“We’re seeing a lot of teachers apply for our homes, lots of folks working in the medical industry, nurses, folks who own their own business,” Duncan said. “These folks are making $59-$79,000 a year and they can’t afford a home in their community, so we have a really big problem going on here, not just in the Pacific Northwest, but nationwide.”

Todd Beyreuther works as the director of product development at Mercer Mass Timber. “The housing problem is so big and so obvious that we have to address this at scale,” he said. 

To drive down construction costs, Beyreuther said subsidizing construction through tax incentives like the Low Income Housing Tax Credit, could help.

Timber and construction companies would benefit from the incentive expansion as it could mean more business for the industry. 

“I’d like to see this resource put to work where we’re not only driving down the costs for people to have more affordable places to live, but we’re stimulating job growth and economic activity, to boot,” Cantwell said. 

Beyreuther also serves on the Washington State Building Code Council, and spent a week in Olympia meeting with legislators to advocate for simplifying Washington’s building code to allow for more middle housing, like townhomes and other medium sized dwellings somewhere between a single home and an apartment complex.  

Some state level solutions are already in the works.

 A bill sponsored by Rep. Sam Low (R-Lake Stevens) would allow for the building of detached accessory dwelling units (ADUs), often called guest houses or mother-in-law units, on any size lot regardless of existing zoning restrictions. 

“This bipartisan bill would not only increase housing options for struggling Washingtonians, but also inject much-needed vitality into rural communities across the state,” said Low in a press release. “Washingtonians are counting on us to act, not wait for another session.”

Rep. April Connors (R-Kennewick) is behind a bill that would provide a new tax exemption to build affordable housing units on public lands too close to development to be used for timber harvests.

“Washington has the fewest housing units per household in the nation and nearly half of renters spend a third of their income on rent,” said Connors in a press release. “This legislation would help solve a real problem for the Washington State Department of Natural Resources while, at the same time, make housing more accessible and affordable for everyday Washington families.”

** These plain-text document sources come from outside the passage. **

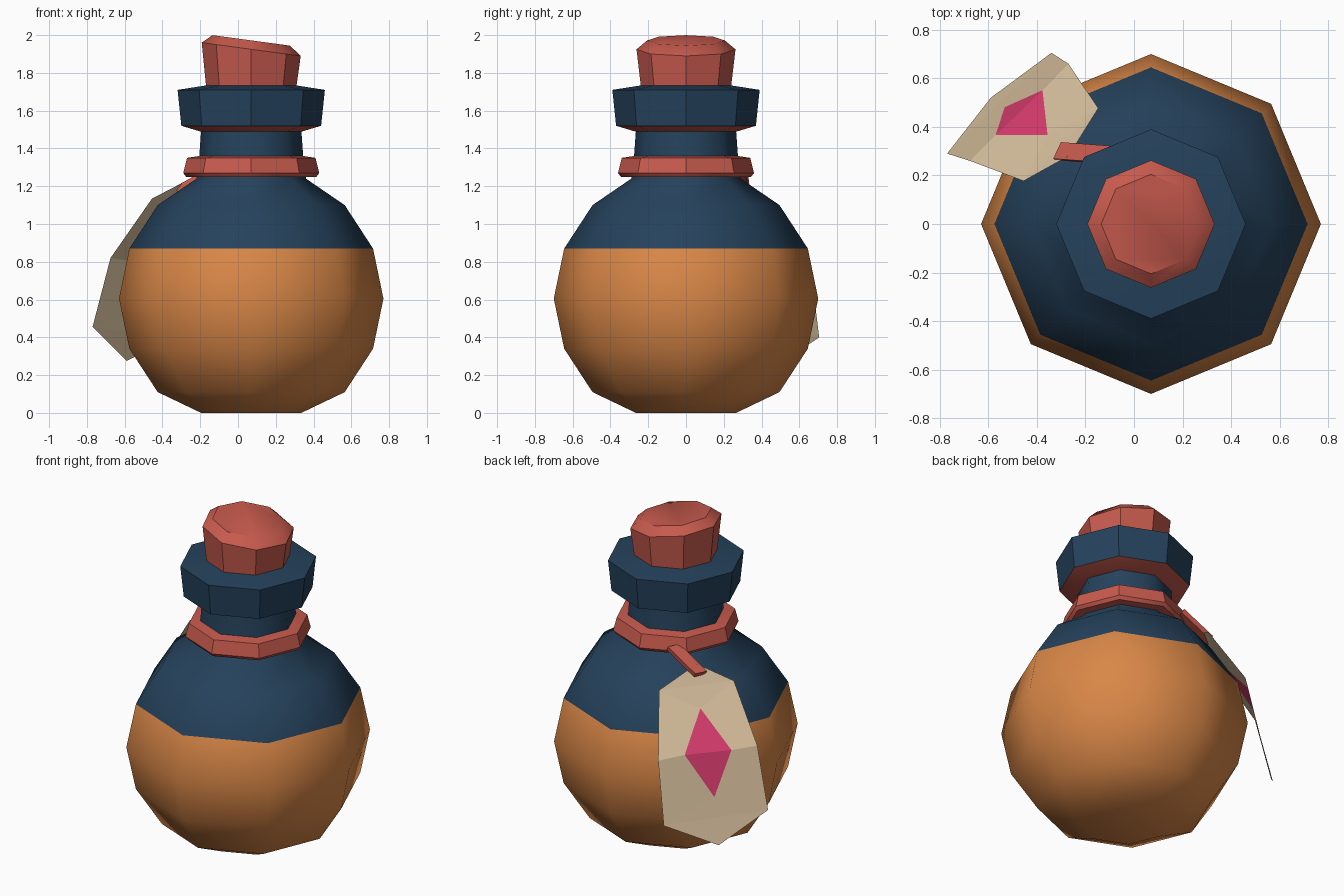
import bpy, bmesh, math
from mathutils import Vector

if "Cube" in bpy.data.objects:
    bpy.data.objects.remove(bpy.data.objects["Cube"])

AXIS_X = 0.07   # the bottle stands slightly off centre because the tag hangs to one side
SIDES = 8


def material(name, r, g, b):
    lin = [(c / 255 / 12.92) if c < 11 else ((c / 255 + 0.055) / 1.055) ** 2.4 for c in (r, g, b)]
    m = bpy.data.materials.new(name)
    m.diffuse_color = (*lin, 1)
    m.use_nodes = True
    m.node_tree.nodes["Principled BSDF"].inputs["Base Color"].default_value = m.diffuse_color
    return m


ORANGE = material("orange_liquid", 217, 135, 71)
BLUE = material("dark_blue_glass", 37, 66, 92)
RED = material("red_cork", 199, 90, 77)
TAN = material("tan_paper", 214, 190, 156)
PINK = material("pink_mark", 214, 60, 110)


def finish(bm, name, mats, smooth=None, recalc=True):
    if recalc:
        bmesh.ops.recalc_face_normals(bm, faces=bm.faces)
    me = bpy.data.meshes.new(name)
    bm.to_mesh(me)
    bm.free()
    for m in mats:
        me.materials.append(m)
    ob = bpy.data.objects.new(name, me)
    bpy.context.collection.objects.link(ob)
    if smooth:
        bpy.ops.object.select_all(action='DESELECT')
        ob.select_set(True)
        bpy.context.view_layer.objects.active = ob
        bpy.ops.object.shade_smooth_by_angle(angle=math.radians(smooth))
    return ob


def lathe(name, profile, mats, rule=None, closed=False, tilt=None, smooth=50):
    """Eight-sided turned part from (radius, height) points."""
    bm = bmesh.new()
    rings = []
    for r, z in profile:
        ring = []
        for k in range(SIDES):
            a = math.tau * k / SIDES
            x, y = r * math.cos(a), r * math.sin(a)
            ring.append(bm.verts.new((AXIS_X + x, y, z + (tilt(x, z) if tilt else 0))))
        rings.append(ring)
    pairs = list(zip(rings, rings[1:]))
    if closed:
        pairs.append((rings[-1], rings[0]))
    else:
        bm.faces.new(rings[0][::-1])
        bm.faces.new(rings[-1])
    for lo, hi in pairs:
        for k in range(SIDES):
            n = (k + 1) % SIDES
            bm.faces.new((lo[k], lo[n], hi[n], hi[k]))
    bmesh.ops.recalc_face_normals(bm, faces=bm.faces)
    if rule:
        bm.normal_update()
        for f in bm.faces:
            f.material_index = rule(f)
    return finish(bm, name, mats, smooth)


# Flask body and neck: orange below the liquid line, blue above
lathe("flask_body",
      [(0.265, 0), (0.495, 0.11), (0.645, 0.34), (0.70, 0.605), (0.645, 0.87),
       (0.495, 1.10), (0.29, 1.24), (0.275, 1.36), (0.265, 1.50)],
      [ORANGE, BLUE], lambda f: int(f.calc_center_median().z > 0.87))

# Flask lip with red underside
lathe("flask_lip", [(0.27, 1.49), (0.37, 1.52), (0.39, 1.71), (0.23, 1.735)],
      [BLUE, RED], lambda f: int(f.normal.z < -0.5), smooth=40)

# Cord ring around the neck
lathe("neck_cord", [(0.27, 1.25), (0.345, 1.25), (0.36, 1.27), (0.34, 1.35), (0.275, 1.36)],
      [RED], closed=True, smooth=40)

# Cork with slanted top
lathe("cork", [(0.238, 1.72), (0.262, 1.925), (0.205, 1.972)], [RED],
      tilt=lambda x, z: -0.135 * x if z > 1.8 else 0, smooth=40)

# Cord strap reaching from the ring down to the tag
start, end = Vector((-0.11, 0.285, 1.295)), Vector((-0.31, 0.30, 1.185))
side = Vector((0.016, 0.034, 0))
thick = (end - start).cross(side).normalized() * 0.015
bm = bmesh.new()
a, b = [[bm.verts.new(p + side * s + thick * t) for s, t in ((1, 1), (-1, 1), (-1, -1), (1, -1))]
        for p in (start, end)]
bm.faces.new(a)
bm.faces.new(b[::-1])
for k in range(4):
    n = (k + 1) % 4
    bm.faces.new((a[k], b[k], b[n], a[n]))
finish(bm, "tag_strap", [RED])

# Bent paper tag with a diamond cut into its faces
points = {
    "top": (-0.27, 0.28, 1.23), "bottom": (-0.59, 0.52, 0.275),
    "ur": (-0.455, 0.177, 1.135), "ul": (-0.147, 0.477, 1.107),
    "mr": (-0.675, 0.26, 0.82), "ml": (-0.27, 0.66, 0.77),
    "lr": (-0.77, 0.29, 0.455), "ll": (-0.34, 0.705, 0.40),
    "dt": (-0.356, 0.366, 1.008), "dr": (-0.57, 0.366, 0.805),
    "db": (-0.533, 0.481, 0.545), "dl": (-0.377, 0.551, 0.793),
}
paper = ["top ul ur", "ur ul dt", "ul ml dl dt", "ur dt dr mr",
         "ml ll db dl", "mr dr db lr", "db ll lr", "ll bottom lr"]
mark = ["dt dl dr", "dr dl db"]
bm = bmesh.new()
v = {k: bm.verts.new(p) for k, p in points.items()}
for index, faces in enumerate((paper, mark)):
    for names in faces:
        f = bm.faces.new([v[n] for n in names.split()])
        f.material_index = index
finish(bm, "paper_tag", [TAN, PINK], recalc=False)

Back in Washington D.C., the federal tax package is still being voted on. Despite how tough it was to get the low-income housing tax credit on the bill because of a divided Congress, “We were successful in gaining bipartisan support and a lot of what I would call advocates across the country, from mayors and community leaders and impacted individuals, who really spoke up and educated people about these projects,” Cantwell said. 

The program allows communities to decide what kind of housing they want to build, Cantwell said. 

The Chuck Austin Place Veterans Housing and Services Center in Yakima has 41 units for formerly homeless vets, and more than half of the funding for the project came from the Low Income Housing Tax Credit program. 

The tax credit was also used to convert the historic Ridpath Hotel in Spokane into the Ridpath Club Apartments; 184 affordable housing units in downtown Spokane near public transportation, schools and community services.

A large brick building against a blue sky has a black sign reading "The Ridpath" in front of it.

As of 2022, the revitalized apartment complex has 102 micro apartments, 45 studio apartments, 58 one-bedroom apartments, and one two-bedroom loft according to the Affordable Housing Tax Credit Coalition (AHTCC) website. (Credit: AHTCC)

Soaring rents and a drop in Coronavirus pandemic assistance have caused homelessness in the U.S. to increase by 12% over the past year, according to the latest report by the Department of Housing and Urban Development. 

“The fact that we don’t have affordable housing doesn’t mean the cost of those populations disappears,” Cantwell said. “It’s really, really deleterious to those families and to our economy overall.” 

Washington will need 1.1 million new housing units for all income levels to meet demand over the next 20 years, according to the Washington State Department of Commerce.